Volume 2012 (2012), Article ID 235765, 15 pages
Clinical Study

Efficacy of a Multimodal Cognitive Rehabilitation Including Psychomotor and Endurance Training in Parkinson's Disease

1Department of Neurology, Justus-Liebig University, Klinikstraße 33, 35392 Giessen, Germany
2Department of Psychiatry, Cognitive Laboratory Justus-Liebig University, Am Steg 22, 35385 Giessen, Germany
3Neurologisches Rehabilitationszentrum, HELIOS Klinik Zihlschlacht AG, Hauptstrße 2-4, 8588 Zihlschlacht, Switzerland
4Department of Orthopedic Surgery, Klinikum Osnabrück, Am Finkenhügel 1, 49076 Osnabrück, Germany

Received 1 April 2012; Revised 19 June 2012; Accepted 3 July 2012

Academic Editor: Alice Nieuwboer

Copyright © 2012 I. Reuter et al. This is an open access article distributed under the Creative Commons Attribution License, which permits unrestricted use, distribution, and reproduction in any medium, provided the original work is properly cited.


Mild cognitive impairment, especially executive dysfunction might occur early in the course of Parkinson's disease. Cognitive training is thought to improve cognitive performance. However, transfer of improvements achieved in paper and pencil tests into daily life has been difficult. The aim of the current study was to investigate whether a multimodal cognitive rehabilitation programme including physical exercises might be more successful than cognitive training programmes without motor training. 240 PD-patients were included in the study and randomly allocated to three treatment arms, group A cognitive training, group B cognitive training and transfer training and group C cognitive training, transfer training and psychomotor and endurance training. The primary outcome measure was the ADAS-Cog. The secondary outcome measure was the SCOPA-Cog. Training was conducted for 4 weeks on a rehabilitation unit, followed by 6 months training at home. Caregivers received an education programme. The combination of cognitive training using paper and pencil and the computer, transfer training and physical training seems to have the greatest effect on cognitive function.

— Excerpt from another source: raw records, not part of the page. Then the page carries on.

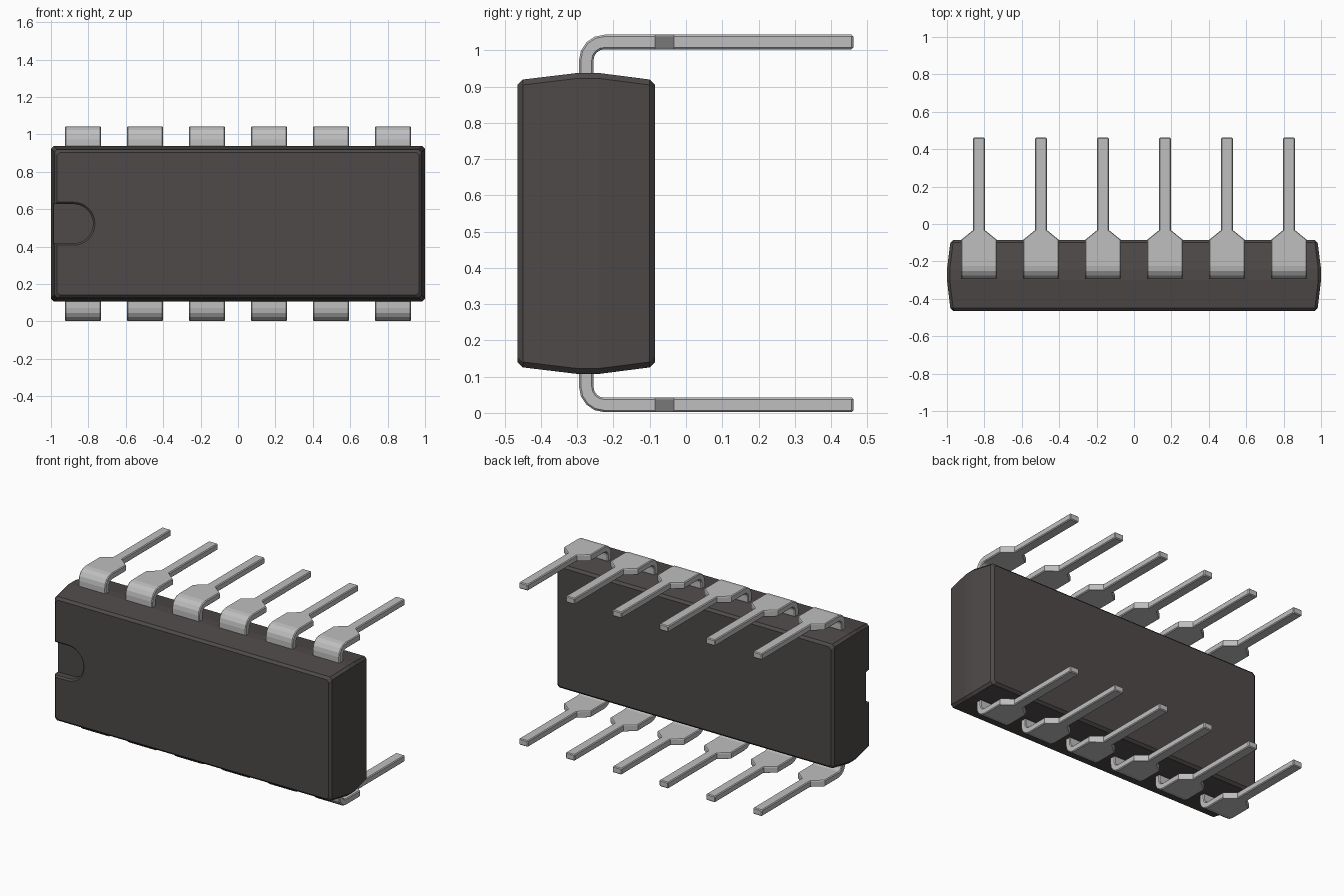
import bpy, bmesh, math

cube = bpy.data.objects.get("Cube")
if cube:
    bpy.data.objects.remove(cube, do_unlink=True)

MID_Z = 0.5225


def material(name, color):
    m = bpy.data.materials.new(name)
    m.use_nodes = True
    m.diffuse_color = (*color, 1)
    bsdf = next(n for n in m.node_tree.nodes if n.type == 'BSDF_PRINCIPLED')
    bsdf.inputs["Base Color"].default_value = (*color, 1)
    bsdf.inputs["Roughness"].default_value = 0.5
    return m


plastic = material("dark plastic", (0.075, 0.067, 0.065))
metal = material("tin metal", (0.52, 0.52, 0.52))


def loft(name, rings, mat):
    """Skin a list of equal-length point rings and cap both ends."""
    bm = bmesh.new()
    loops = [[bm.verts.new(p) for p in ring] for ring in rings]
    n = len(rings[0])
    for a, b in zip(loops, loops[1:]):
        for i in range(n):
            j = (i + 1) % n
            bm.faces.new((a[i], a[j], b[j], b[i]))
    bm.faces.new(loops[0])
    bm.faces.new(loops[-1])
    bmesh.ops.recalc_face_normals(bm, faces=bm.faces)
    mesh = bpy.data.meshes.new(name)
    bm.to_mesh(mesh)
    bm.free()
    mesh.materials.append(mat)
    return mesh


def add(name, mesh):
    ob = bpy.data.objects.new(name, mesh)
    bpy.context.collection.objects.link(ob)
    return ob


# Body: chamfered rectangles stacked from front to back, widest in the middle
def body_ring(y, inset, c=0.015):
    hx, hz = 1.0 - inset, 0.415 - inset
    pts = []
    for sx, sz in ((1, 1), (-1, 1), (-1, -1), (1, -1)):
        corner = [(sx * hx, sz * (hz - c)), (sx * (hx - c), sz * hz)]
        pts += corner if sx * sz > 0 else corner[::-1]
    return [(x, y, MID_Z + z) for x, z in pts]


sections = [(-0.465, 0.033), (-0.45, 0.018), (-0.30, 0.0),
            (-0.24, 0.0), (-0.10, 0.018), (-0.085, 0.033)]
body = add("body", loft("body", [body_ring(*s) for s in sections], plastic))


# Orientation notch: rounded slot with a chamfered rim, cut from the front
def slot_ring(y, r):
    arc = [math.radians(-90 + 180 * i / 16) for i in range(17)]
    pts = [(-0.88 + r * math.cos(a), r * math.sin(a)) for a in arc]
    pts += [(-1.1, r), (-1.1, -r)]
    return [(x, y, MID_Z + z) for x, z in pts]


cutter = add("notch_cutter", loft("notch_cutter", [
    slot_ring(-0.50, 0.115), slot_ring(-0.465, 0.115),
    slot_ring(-0.455, 0.105), slot_ring(-0.415, 0.105)], plastic))
cutter.hide_render = True
cut = body.modifiers.new("notch", 'BOOLEAN')
cut.object = cutter
cut.operation = 'DIFFERENCE'
cut.solver = 'EXACT'
bpy.context.view_layer.objects.active = body
bpy.ops.object.modifier_apply(modifier="notch")
bpy.data.objects.remove(cutter, do_unlink=True)


# Legs: bent strip, wide at the shoulder and narrow toward the tip
def leg_mesh(name, side):
    wide, narrow = 0.096, 0.032
    top, thick, r_out, r_in = 0.5205, 0.04, 0.07, 0.03
    cy, cz = -0.295 + r_out, top - r_out
    stations = [((-0.295, 0.36), (-0.255, 0.36), wide)]
    for i in range(5):
        a = math.radians(180 - 22.5 * i)
        c, s = math.cos(a), math.sin(a)
        stations.append(((cy + r_out * c, cz + r_out * s),
                         (cy + r_in * c, cz + r_in * s), wide))
    for y, w in ((-0.085, wide), (-0.033, narrow), (0.462, narrow)):
        stations.append(((y, top), (y, top - thick), w))
    rings = [[(-w, o[0], side * o[1]), (w, o[0], side * o[1]),
              (w, i[0], side * i[1]), (-w, i[0], side * i[1])]
             for o, i, w in stations]
    return loft(name, rings, metal)


for label, side in (("top", 1), ("bottom", -1)):
    mesh = leg_mesh(label + "_leg", side)
    for k in range(6):
        leg = add(f"{label}_leg_{k + 1}", mesh)
        leg.location = ((k - 2.5) * 0.3315, 0, MID_Z)
        bev = leg.modifiers.new("edge", 'BEVEL')
        bev.width = 0.005
        bev.segments = 1
        bev.limit_method = 'ANGLE'
        bev.angle_limit = math.radians(60)
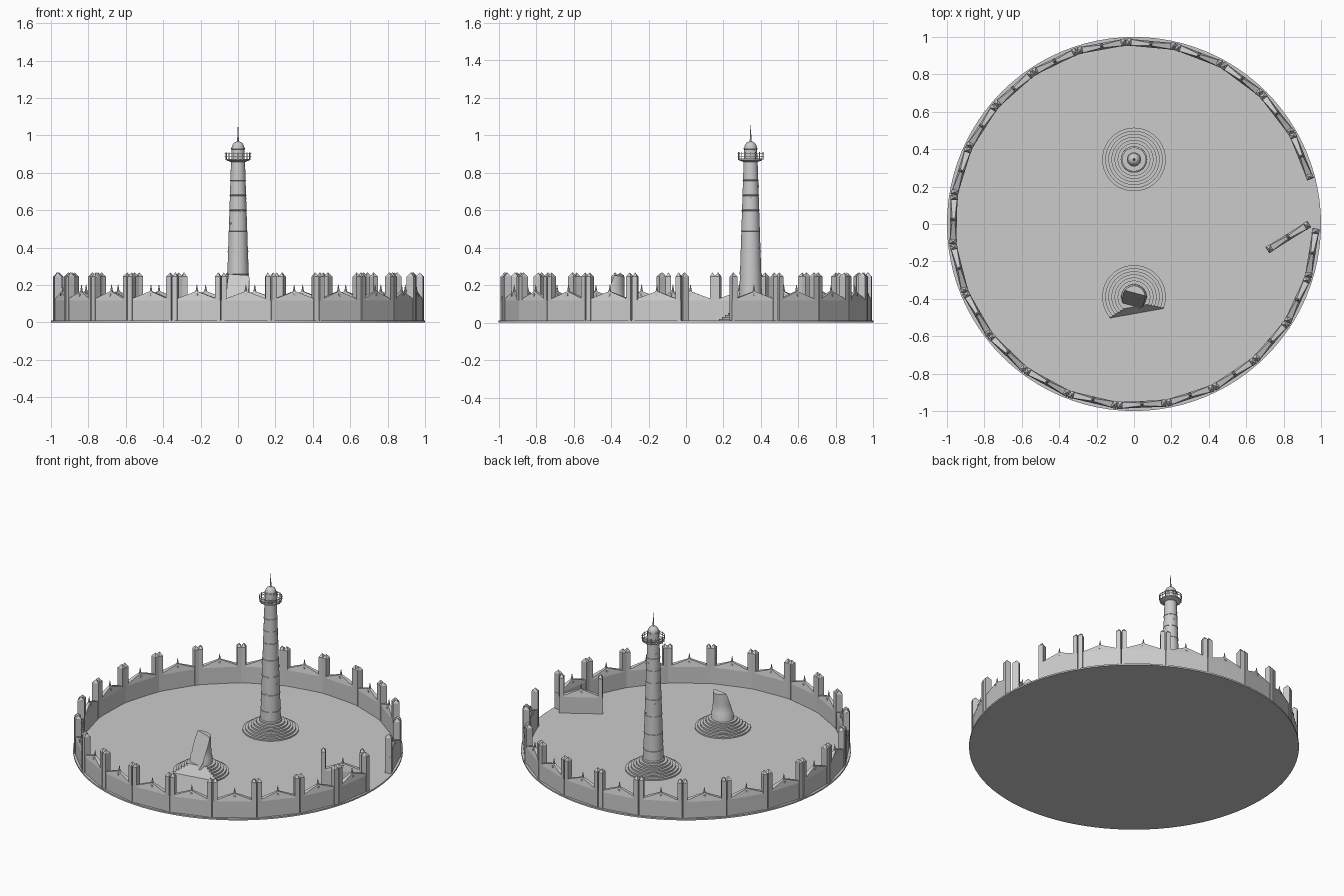
import bpy, bmesh, math
from mathutils import Vector, Matrix

if "Cube" in bpy.data.objects:
    bpy.data.objects.remove(bpy.data.objects["Cube"])

stone = bpy.data.materials.new("pale_grey_stone")
stone.diffuse_color = (0.6, 0.6, 0.6, 1)
stone.use_nodes = True
stone.node_tree.nodes["Principled BSDF"].inputs["Base Color"].default_value = stone.diffuse_color


def finish(bm, name, loc=(0, 0, 0), smooth=False):
    bmesh.ops.recalc_face_normals(bm, faces=bm.faces[:])
    me = bpy.data.meshes.new(name)
    bm.to_mesh(me)
    bm.free()
    me.materials.append(stone)
    ob = bpy.data.objects.new(name, me)
    ob.location = loc
    bpy.context.collection.objects.link(ob)
    if smooth:
        bpy.ops.object.select_all(action='DESELECT')
        ob.select_set(True)
        bpy.context.view_layer.objects.active = ob
        bpy.ops.object.shade_smooth_by_angle(angle=math.radians(35))
    return ob


def lathe(bm, profile, n=32):
    """Revolve (radius, z) points, capping both ends."""
    rings = []
    for r, z in profile:
        rings.append([bm.verts.new((r * math.cos(2 * math.pi * i / n),
                                    r * math.sin(2 * math.pi * i / n), z)) for i in range(n)])
    for a, b in zip(rings, rings[1:]):
        for i in range(n):
            j = (i + 1) % n
            bm.faces.new((a[i], a[j], b[j], b[i]))
    bm.faces.new(rings[0][::-1])
    bm.faces.new(rings[-1])


def cut(bm, co, no):
    """Remove everything in front of a plane and cap the cut."""
    geom = bm.verts[:] + bm.edges[:] + bm.faces[:]
    res = bmesh.ops.bisect_plane(bm, geom=geom, plane_co=co, plane_no=no, clear_outer=True)
    edges = [e for e in res['geom_cut'] if isinstance(e, bmesh.types.BMEdge)]
    bmesh.ops.holes_fill(bm, edges=edges)


def steps_profile():
    pts = []
    for i in range(6):
        r = 0.17 - 0.0165 * i
        pts += [(r, 0.008 + 0.011 * i), (r, 0.019 + 0.011 * i)]
    return pts


# ground disc
bm = bmesh.new()
lathe(bm, [(1, 0), (1, 0.01)], 96)
finish(bm, "ground_disc")

TX, TY = 0, 0.345
# stepped plinth of the tower
bm = bmesh.new()
lathe(bm, steps_profile(), 40)
finish(bm, "tower_steps", (TX, TY, 0), True)


# tapering shaft with thin raised bands
def shaft_r(z):
    return 0.063 - 0.026 * (z - 0.07) / 0.8


prof = [(0.068, 0.07), (0.068, 0.085), (shaft_r(0.09), 0.09)]
for z in (0.15, 0.26, 0.38, 0.49, 0.60, 0.68, 0.76):
    r = shaft_r(z)
    prof += [(r, z - 0.003), (r + 0.002, z - 0.002), (r + 0.002, z + 0.002), (r, z + 0.003)]
prof += [(shaft_r(0.865), 0.865)]
bm = bmesh.new()
lathe(bm, prof)
finish(bm, "tower_shaft", (TX, TY, 0), True)

# lantern, dome and spire
prof = [(0.036, 0.86), (0.035, 0.925), (0.038, 0.927), (0.038, 0.932)]
prof += [(0.034 * math.cos(a * math.pi / 16), 0.932 + 0.036 * math.sin(a * math.pi / 16)) for a in range(0, 8)]
prof += [(0.005, 0.972), (0.004, 0.99), (0.003, 1.01), (0.0008, 1.055)]
bm = bmesh.new()
lathe(bm, prof, 24)
finish(bm, "lantern_dome_spire", (TX, TY, 0), True)

# gallery floor, with bracket flare below
bm = bmesh.new()
lathe(bm, [(0.037, 0.857), (0.064, 0.868), (0.064, 0.875), (0.037, 0.875)])
finish(bm, "gallery_floor", (TX, TY, 0), True)

# gallery railing: two hoops and uprights
bm = bmesh.new()
for z in (0.888, 0.902):
    n = 32
    sect = [(0.068, z - 0.0015), (0.071, z - 0.0015), (0.071, z + 0.0015), (0.068, z + 0.0015)]
    rings = [[bm.verts.new((r * math.cos(2 * math.pi * i / n), r * math.sin(2 * math.pi * i / n), h))
              for r, h in sect] for i in range(n)]
    for i in range(n):
        a, b = rings[i], rings[(i + 1) % n]
        for k in range(4):
            bm.faces.new((a[k], b[k], b[(k + 1) % 4], a[(k + 1) % 4]))
for i in range(16):
    a = 2 * math.pi * i / 16
    m = Matrix.Rotation(a, 4, 'Z') @ Matrix.Translation((0.067, 0, 0.889)) @ Matrix.Diagonal((0.003, 0.003, 0.042, 1))
    bmesh.ops.create_cube(bm, size=1, matrix=m)
finish(bm, "gallery_railing", (TX, TY, 0))

# small round windows winding up the shaft
bm = bmesh.new()
for i in range(10):
    z = 0.2 + 0.066 * i
    a = math.radians(200 + 75 * i)
    m = (Matrix.Rotation(a, 4, 'Z') @ Matrix.Translation((shaft_r(z), 0, z))
         @ Matrix.Rotation(math.pi / 2, 4, 'Y'))
    bmesh.ops.create_cone(bm, cap_ends=True, segments=10, radius1=0.006, radius2=0.006, depth=0.005, matrix=m)
finish(bm, "tower_windows", (TX, TY, 0))

# ruined tower: broken steps and sheared stump
RY = -0.39
bm = bmesh.new()
lathe(bm, steps_profile(), 40)
cut(bm, Vector((0, -0.09, 0.01)), Vector((0.17, -0.95, 0.55)).normalized())
finish(bm, "ruin_steps", (0, RY, 0), True)

bm = bmesh.new()
lathe(bm, [(0.07, 0.01), (0.068, 0.12), (0.063, 0.128), (0.061, 0.18), (0.06, 0.28)])
cut(bm, Vector((0, 0.022, 0.255)), Vector((-0.22, -0.93, 0.36)).normalized())
cut(bm, Vector((0, 0.03, 0.255)), Vector((0.1, 0.1, 1)).normalized())
finish(bm, "ruin_stump", (0, RY, 0), True)

# perimeter wall: one panel with gabled top, twin end posts and finial
N = 23
STEP = 2 * math.pi / N
DIST = 0.965
HALF = DIST * math.tan(STEP / 2)
T = 0.018


def build_panel():
    bm = bmesh.new()
    # body: local x along the wall, y outward
    lo, hi = {}, {}
    for y in (-T, T):
        pts = [(-HALF, 0.008), (HALF, 0.008), (HALF, 0.118), (-HALF, 0.118)]
        lo[y] = [bm.verts.new((x, y, z)) for x, z in pts]
        hi[y] = bm.verts.new((0, y * 0.4, 0.168))
        bm.faces.new(lo[y])
        bm.faces.new((lo[y][2], hi[y], lo[y][3]))
    a, b = lo[-T], lo[T]
    for i, j in ((0, 1), (1, 2), (3, 0)):
        bm.faces.new((a[i], a[j], b[j], b[i]))
    bm.faces.new((a[2], b[2], hi[T], hi[-T]))
    bm.faces.new((a[3], b[3], hi[T], hi[-T]))
    # end posts with pointed caps
    for s in (-1, 1):
        w = 0.014
        cx = s * (HALF - w - 0.001)
        bmesh.ops.create_cube(bm, size=1, matrix=Matrix.Translation((cx, 0, 0.127))
                              @ Matrix.Diagonal((2 * w, 2 * T + 0.004, 0.238, 1)))
        bmesh.ops.create_cone(bm, cap_ends=True, segments=4, radius1=w * 1.41, radius2=0.001, depth=0.022,
                              matrix=Matrix.Translation((cx, 0, 0.256))
                              @ Matrix.Diagonal((1, (T + 0.002) / w, 1, 1)) @ Matrix.Rotation(math.pi / 4, 4, 'Z'))
    # finial and round boss
    bmesh.ops.create_cone(bm, cap_ends=True, segments=8, radius1=0.009, radius2=0.001, depth=0.045,
                          matrix=Matrix.Translation((0, 0, 0.18)))
    bmesh.ops.create_cone(bm, cap_ends=True, segments=10, radius1=0.008, radius2=0.008, depth=0.03,
                          matrix=Matrix.Translation((0, 0, 0.148)) @ Matrix.Rotation(math.pi / 2, 4, 'X'))
    return bm


GATE = math.radians(6.4)
first = finish(build_panel(), "wall_panel_1")
for k in range(1, N):
    a = GATE + k * STEP
    ob = first if k == 1 else bpy.data.objects.new("wall_panel_%d" % k, first.data)
    if k > 1:
        bpy.context.collection.objects.link(ob)
    ob.location = (DIST * math.cos(a), DIST * math.sin(a), 0)
    ob.rotation_euler = (0, 0, a - math.pi / 2)

# gate: same panel swung open into the courtyard
gate = bpy.data.objects.new("open_gate", first.data)
gate.location = (0.825, -0.07, 0)
gate.rotation_euler = (0, 0, math.radians(32))
bpy.context.collection.objects.link(gate)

Thus, patients of group C showed the greatest improvement on the ADAS-Cog and SCOPA-COG and were more likely to continue with the training programme after the study.